Following an introduction by Harrie Oosterhuis, pupils will make their first acquaintance with search engines. But instead of using a computer to search for information, they will carry out a manual search. This will consequently teach them how difficult it is to find the information that they need in a mass of disorganised information. In the next step, the pupils will once again search for information, but they will now be allowed to use indexes, which is something that search engines also use when searching for information.

The following step will involve the simulation of recommendation systems. Once the pupils have been given an explanation about the difference between search engines and recommendation systems, they will simulate a recommendation system. They will do this by collectively trying to establish a preference that is based on previous choices, in exactly the same way as recommendation systems do. They will then learn about the various principles that computers also use when making recommendations.

In between the activities, the parallel between the activities and computers will also be discussed and explained. Learning about the principles that the computer works with without actually using a computer will give the pupils insight into how computer processes work.

About Harrie Oosterhuis’ research

Search engines and recommendation systems use ‘machine learning’ methods to learn from users’ behaviour, so that they can automatically adapt to their preferences. These self-learning methods basically work in the following: they look at very large datasets, which contain many examples of choices that users have made, and they then try to recognise patterns in them. An example of how they achieve this is by looking at which series Netflix users have watched, and subsequently identifying the user and series properties that usually go together. This means that the system tries to predict whether a series and a user are a good match. The more accurate this prediction is, the better the service’s recommendations will be.

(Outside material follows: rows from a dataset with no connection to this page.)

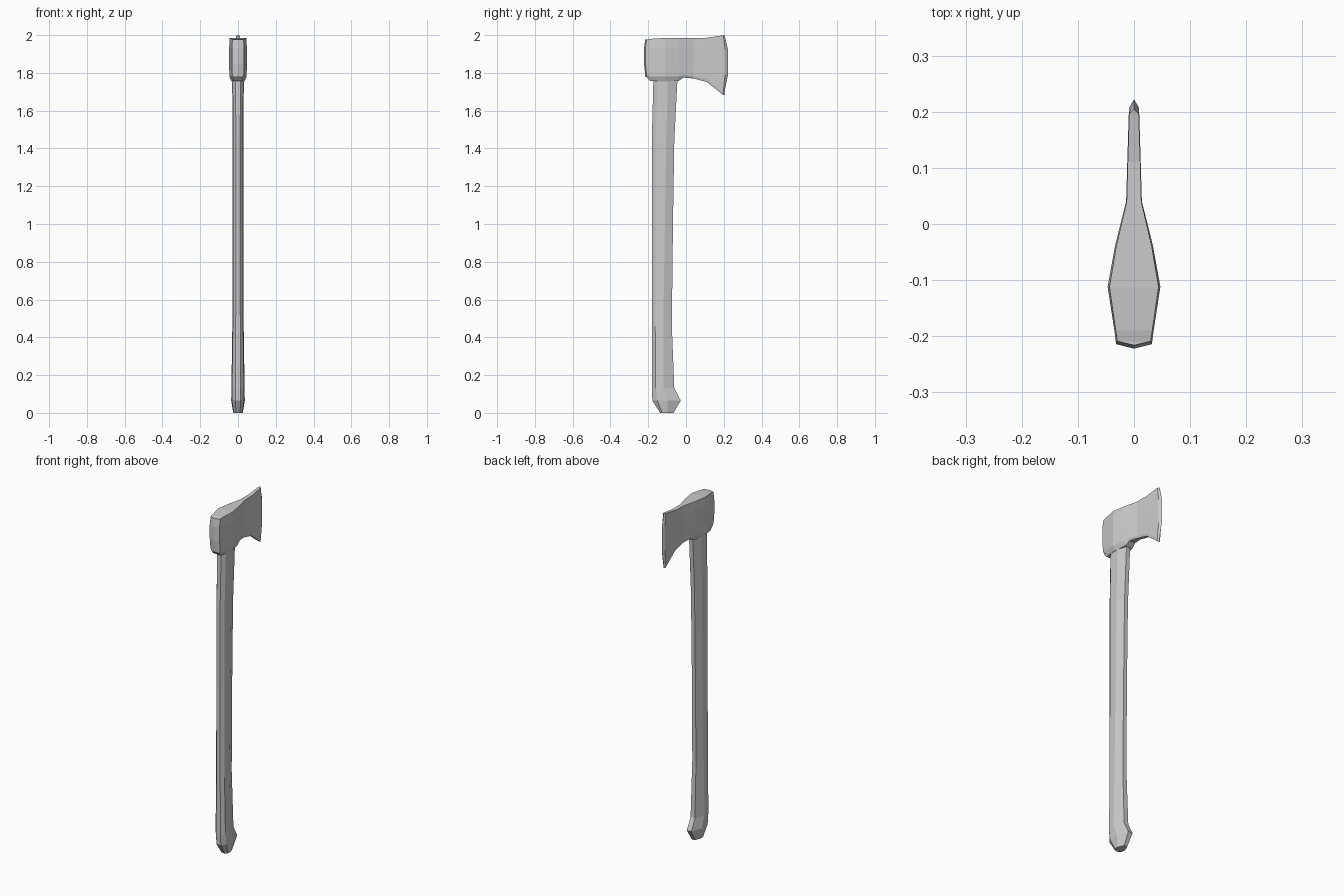
import bpy, bmesh

if "Cube" in bpy.data.objects:
    bpy.data.objects.remove(bpy.data.objects["Cube"])


def loft(name, rings, cap_all=True):
    """Skin a list of equal-length closed rings and cap both ends."""
    bm = bmesh.new()
    rows = [[bm.verts.new(p) for p in ring] for ring in rings]
    n = len(rows[0])
    for a, b in zip(rows, rows[1:]):
        for i in range(n):
            j = (i + 1) % n
            bm.faces.new((a[i], a[j], b[j], b[i]))
    if cap_all:
        bm.faces.new(rows[0])
        bm.faces.new(rows[-1])
    bmesh.ops.remove_doubles(bm, verts=bm.verts, dist=0.0005)
    bmesh.ops.dissolve_degenerate(bm, edges=bm.edges, dist=0.0001)
    bmesh.ops.recalc_face_normals(bm, faces=bm.faces)
    me = bpy.data.meshes.new(name)
    bm.to_mesh(me)
    bm.free()
    ob = bpy.data.objects.new(name, me)
    bpy.context.collection.objects.link(ob)
    return ob


# Handle: eight-sided sections (z, front y, widest y, back y, half width)
def handle_ring(z, yf, ym, yb, w):
    half = [(0.4 * w, yf), (0.9 * w, yf + 0.17 * (yb - yf)), (w, ym), (0.4 * w, yb)]
    return [(x, y, z) for x, y in half] + [(-x, y, z) for x, y in reversed(half)]


handle = [
    (0.000, -0.137, -0.100, -0.066, 0.025),
    (0.065, -0.178, -0.095, -0.028, 0.036),
    (0.130, -0.181, -0.120, -0.062, 0.035),
    (0.460, -0.181, -0.120, -0.075, 0.030),
    (1.000, -0.181, -0.112, -0.069, 0.028),
    (1.440, -0.181, -0.105, -0.062, 0.029),
    (1.790, -0.172, -0.095, -0.044, 0.031),
]
loft("handle", [handle_ring(*s) for s in handle])


# Head: sections along y (y, half width, bottom z, top z, lower chamfer, bulge in y)
def head_ring(y, w, zb, zt, c, bulge):
    low = zb + c
    h = zt - low
    half = [(0.7 * w, y, zb), (w * 0.97, y, low),
            (w, y + bulge, low + 0.3 * h), (w, y + bulge, low + 0.75 * h),
            (w * 0.93, y, zt)]
    return half + [(-x, py, z) for x, py, z in reversed(half)]


head = [
    (-0.216, 0.000, 1.780, 1.976, 0.012, -0.006),
    (-0.209, 0.032, 1.777, 1.976, 0.015, -0.005),
    (-0.190, 0.035, 1.757, 1.980, 0.025, 0),
    (-0.112, 0.047, 1.755, 1.985, 0.025, 0),
    (-0.040, 0.034, 1.757, 1.985, 0.025, 0),
    (-0.012, 0.027, 1.775, 1.985, 0.012, 0),
    (0.040, 0.014, 1.770, 1.985, 0.012, 0),
    (0.110, 0.012, 1.752, 1.986, 0.016, 0),
    (0.197, 0.009, 1.683, 1.999, 0.016, 0.010),
    (0.204, 0.000, 1.683, 2.000, 0.016, 0.018),
]
loft("axe_head", [head_ring(*s) for s in head], cap_all=False)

When it comes to learning about user behaviour, the problem is that it this influenced by a lot of factors that have nothing to do with preference. There may be several reasons why someone buys product X instead of product Y. It could be that this person actually prefers product X, but it may also be that product X has been recommended more often or that they have never been exposed to product Y. In many cases, user behaviour says more about the recommendations that were made or the search results that were displayed (presentation factors) rather than users’ actual preferences (preference effects).

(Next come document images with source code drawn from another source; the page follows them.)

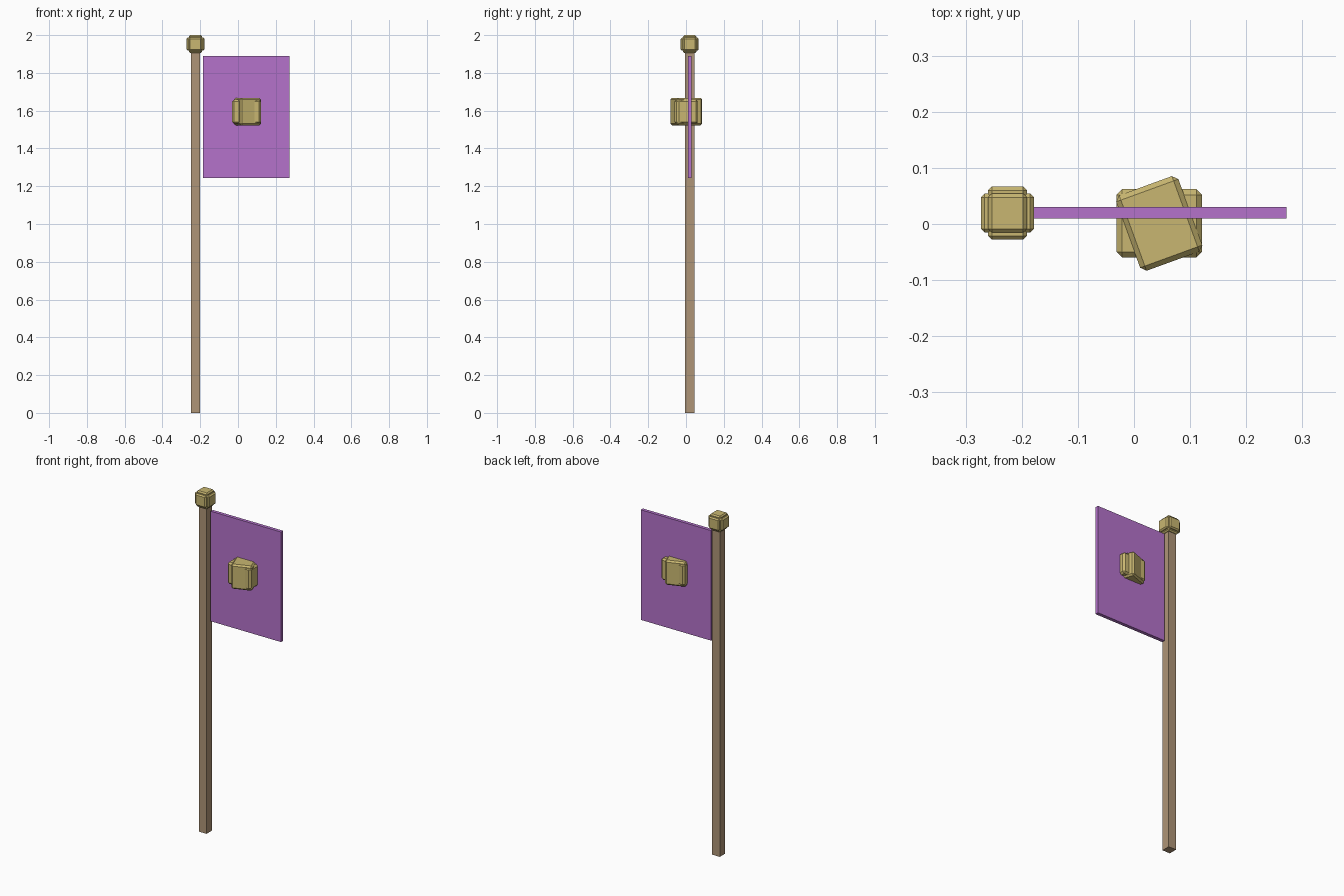
import bpy
import math
import bmesh
from mathutils import Matrix, Vector

default = bpy.data.objects.get("Cube")
if default:
    bpy.data.objects.remove(default, do_unlink=True)


def material(name, rgb):
    mat = bpy.data.materials.new(name)
    mat.use_nodes = True
    mat.diffuse_color = (*rgb, 1)
    mat.node_tree.nodes["Principled BSDF"].inputs["Base Color"].default_value = (*rgb, 1)
    return mat


wood = material("brown wood", (0.43, 0.30, 0.185))
gold = material("pale gold", (0.58, 0.47, 0.165))
cloth = material("purple cloth", (0.46, 0.17, 0.60))


def box(name, center, size, mat, bevel=0, turn=0):
    """Flat-shaded box with optional chamfered edges and a turn about z."""
    mesh = bpy.data.meshes.new(name)
    bm = bmesh.new()
    bmesh.ops.create_cube(bm, size=1, matrix=Matrix.Diagonal((*size, 1)))
    if bevel:
        bmesh.ops.bevel(bm, geom=bm.edges[:], offset=bevel, segments=1,
                        profile=0.5, affect='EDGES')
    bm.to_mesh(mesh)
    bm.free()
    mesh.materials.append(mat)
    obj = bpy.data.objects.new(name, mesh)
    obj.location = center
    obj.rotation_euler.z = math.radians(turn)
    bpy.context.collection.objects.link(obj)
    return obj


# Square pole and hanging cloth
box("pole", (-0.225, 0.019, 0.96), (0.05, 0.05, 1.92), wood)
box("banner_cloth", (0.044, 0.02, 1.567), (0.456, 0.02, 0.645), cloth)

# Finial: three crossed chamfered blocks, one long along each axis
for axis, name in enumerate(("finial_wide", "finial_deep", "finial_tall")):
    size = Vector((0.07, 0.07, 0.07))
    size[axis] = 0.095
    box(name, (-0.2255, 0.0195, 1.9525), size, gold, bevel=0.007)

# Emblem: a straight block crossed by a turned one, showing on both sides
box("emblem_straight", (0.045, 0.001, 1.595), (0.152, 0.122, 0.128), gold, bevel=0.01)
box("emblem_turned", (0.045, 0.001, 1.595), (0.118, 0.143, 0.145), gold, bevel=0.009, turn=20)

The focus of Harrie Oosterhuis’ research is about separating the effect that preferences and presentation factors (i.e., the role of recommendations and search results) have on users. This involves two common approaches: a frequency method and a regression method. The frequency method focuses on how many users click on an item. On the basis of various data, an estimation is then made about how many users considered clicking on the corresponding result. This helps to determine the percentage of users who would click on the item if all of the users were to consider buying it. For example, say that 12% of users clicked on a search result, but since it’s at the bottom of the list, we believe that only 40% of the users considered buying it. The frequency method accounts for the 60% of absent users and estimates that 30% of all users preferred the result (12% of 40% is 30%). The characteristics method looks at certain characteristics of the result, for example, how many words of the search are in the result, and estimates how many users will click on the basis of this. Harrie Oosterhuis has devised a method that combines both approaches, as it consequently examines both the click frequency and the characteristics of the results. The uniqueness of the new method lies in the fact that it is mathematically substantiated, which makes it possible to prove that the method is guaranteed to give the right answer if enough data is available (under certain conditions).

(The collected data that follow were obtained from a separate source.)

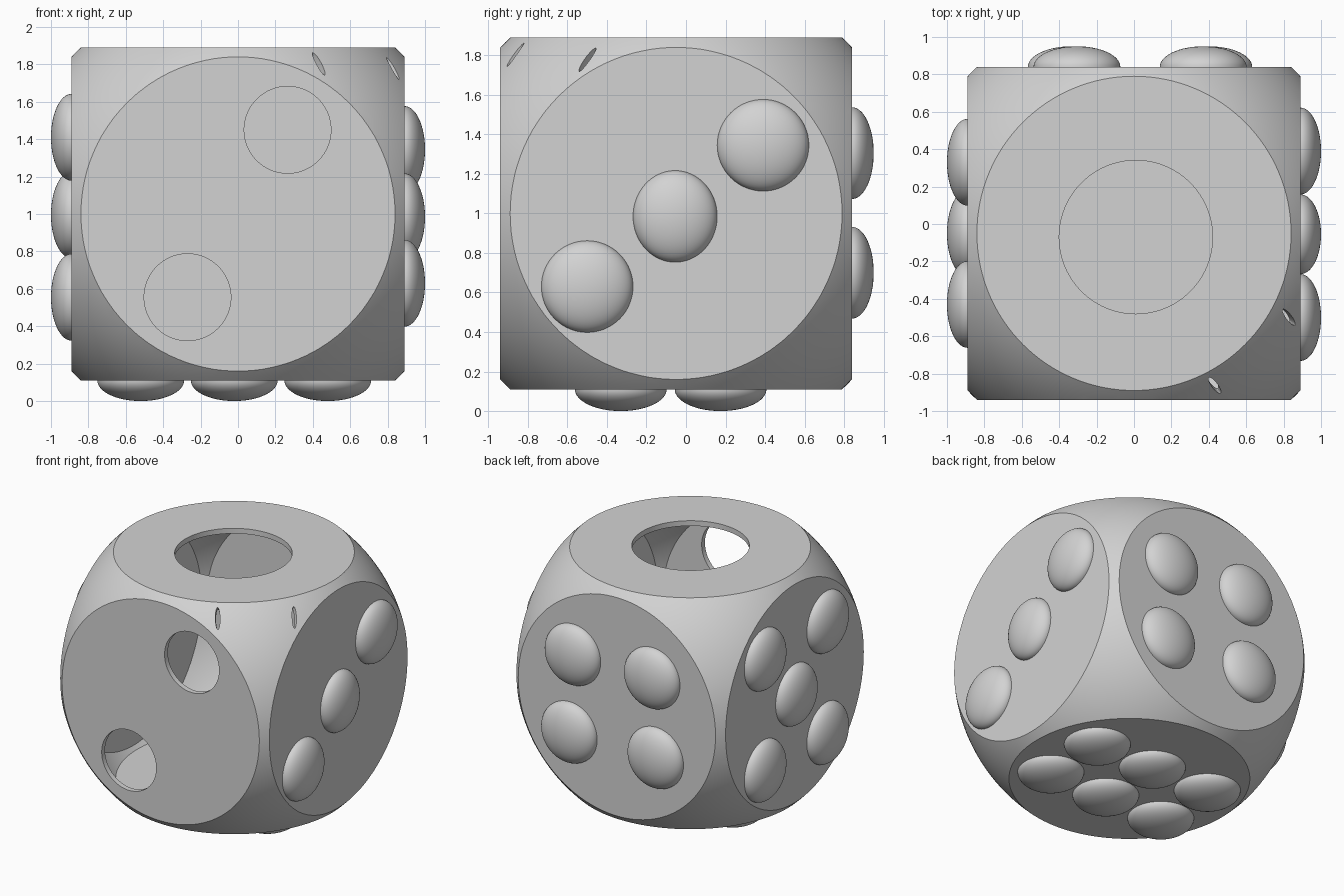
import bpy
import bmesh
import math
from mathutils import Vector, Matrix

if "Cube" in bpy.data.objects:
    bpy.data.objects.remove(bpy.data.objects["Cube"], do_unlink=True)

CENTRE = Vector((0, -0.05, 1.0))
HALF = 0.89            # half the cube width
BALL = 1.224           # rounding sphere radius
WALL = 0.04
PIP = 0.232
BULGE = 0.11

grey = bpy.data.materials.new("light_grey")
grey.use_nodes = True
colour = (0.65, 0.65, 0.65, 1)
grey.diffuse_color = colour
grey.node_tree.nodes["Principled BSDF"].inputs["Base Color"].default_value = colour


def make_object(name, bm, matrix):
    bmesh.ops.recalc_face_normals(bm, faces=bm.faces)
    mesh = bpy.data.meshes.new(name)
    bm.to_mesh(mesh)
    bm.free()
    mesh.materials.append(grey)
    obj = bpy.data.objects.new(name, mesh)
    obj.matrix_world = matrix
    bpy.context.collection.objects.link(obj)
    return obj


def activate(obj):
    bpy.ops.object.select_all(action='DESELECT')
    obj.select_set(True)
    bpy.context.view_layer.objects.active = obj


def smooth(obj):
    activate(obj)
    bpy.ops.object.shade_smooth_by_angle(angle=math.radians(25))


def rounded_cube(name, half, radius):
    """Sphere sliced flat on six sides."""
    bm = bmesh.new()
    bmesh.ops.create_uvsphere(bm, u_segments=128, v_segments=80, radius=radius)
    for axis in range(3):
        for sign in (-1, 1):
            normal = Vector((0, 0, 0))
            normal[axis] = sign
            cut = bmesh.ops.bisect_plane(
                bm, geom=bm.verts[:] + bm.edges[:] + bm.faces[:], dist=1e-5,
                plane_co=normal * half, plane_no=normal, clear_outer=True)
            rim = [e for e in cut["geom_cut"] if isinstance(e, bmesh.types.BMEdge)]
            bmesh.ops.contextual_create(bm, geom=rim)
    return make_object(name, bm, Matrix.Translation(CENTRE))


def carve(body, cutter):
    cutter.hide_render = True
    mod = body.modifiers.new("carve", 'BOOLEAN')
    mod.operation = 'DIFFERENCE'
    mod.solver = 'EXACT'
    mod.object = cutter
    activate(body)
    bpy.ops.object.modifier_apply(modifier=mod.name)
    bpy.data.objects.remove(cutter, do_unlink=True)


def drill(body, position, radius, rotation):
    bm = bmesh.new()
    bmesh.ops.create_cone(bm, cap_ends=True, segments=96, radius1=radius,
                          radius2=radius, depth=0.4)
    carve(body, make_object("hole_cutter", bm,
                            Matrix.Translation(position) @ rotation))


def slit(body, position, along):
    """Narrow lens-shaped opening through the rounded corner."""
    out = (Vector(position) - CENTRE).normalized()
    along = Vector(along)
    along = (along - out * along.dot(out)).normalized()
    frame = Matrix((along.cross(out), along, out)).transposed().to_4x4()
    bm = bmesh.new()
    bmesh.ops.create_uvsphere(bm, u_segments=32, v_segments=16, radius=1)
    bmesh.ops.scale(bm, vec=(0.016, 0.08, 0.12), verts=bm.verts)
    carve(body, make_object("slit_cutter", bm, Matrix.Translation(position) @ frame))


def pip(name, position, normal, size=(PIP, PIP)):
    """Half ellipsoid bulging out of a flat side."""
    bm = bmesh.new()
    bmesh.ops.create_uvsphere(bm, u_segments=64, v_segments=32, radius=1)
    bmesh.ops.bisect_plane(bm, geom=bm.verts[:] + bm.edges[:] + bm.faces[:],
                           dist=1e-4, plane_co=(0, 0, 0), plane_no=(0, 0, 1),
                           clear_inner=True)
    bmesh.ops.scale(bm, vec=(size[0], size[1], BULGE), verts=bm.verts)
    turn = Vector(normal).to_track_quat('Z', 'Y').to_matrix().to_4x4()
    smooth(make_object(name, bm, Matrix.Translation(position) @ turn))


# Hollow body
body = rounded_cube("die_body", HALF, BALL)
carve(body, rounded_cube("cavity_cutter", HALF - WALL, BALL - WALL))

# One big opening on top, two at the front
upright = Matrix.Identity(4)
sideways = Matrix.Rotation(math.pi / 2, 4, 'X')
drill(body, Vector((0.01, -0.07, 1.89)), 0.41, upright)
for x, z in ((0.265, 1.45), (-0.27, 0.555)):
    drill(body, Vector((x, -0.94, z)), PIP, sideways)

# Two cord slits on one corner
for spot in ((0.43, -0.86, 1.80), (0.83, -0.50, 1.78)):
    slit(body, spot, (0.06, -0.08, -0.12))
smooth(body)

# Three pips on the +x side, the middle one a little narrower
for y, z, width in ((0.39, 1.345, PIP), (-0.055, 0.985, 0.213), (-0.5, 0.63, PIP)):
    # local x or y may carry the width, so orient explicitly by the track frame
    turn = Vector((1, 0, 0)).to_track_quat('Z', 'Y').to_matrix()
    flat = abs((turn @ Vector((1, 0, 0))).y) > 0.5
    pip("side_pip_three", (HALF, y, z), (1, 0, 0),
        (width, PIP) if flat else (PIP, width))

# Five pips on the -x side
for y, z in ((0.33, 1.41), (-0.43, 1.41), (-0.05, 0.995), (0.33, 0.555), (-0.43, 0.555)):
    pip("side_pip_five", (-HALF, y, z), (-1, 0, 0))

# Four pips on the back
for x, z in ((0.37, 1.305), (-0.305, 1.305), (0.40, 0.70), (-0.335, 0.70)):
    pip("back_pip", (x, CENTRE.y + HALF, z), (0, 1, 0))

# Six pips underneath
for x in (-0.52, -0.02, 0.48):
    for y in (-0.33, 0.175):
        pip("bottom_pip", (x, y, CENTRE.z - HALF), (0, 0, -1))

Because the new method requires much less data than the old methods, smaller companies that have a small user base can also benefit from it. But large tech companies can also take greater advantage of this method, because it will enable them to learn much more efficiently from their customers, which will allow them to adapt to user preferences more quickly.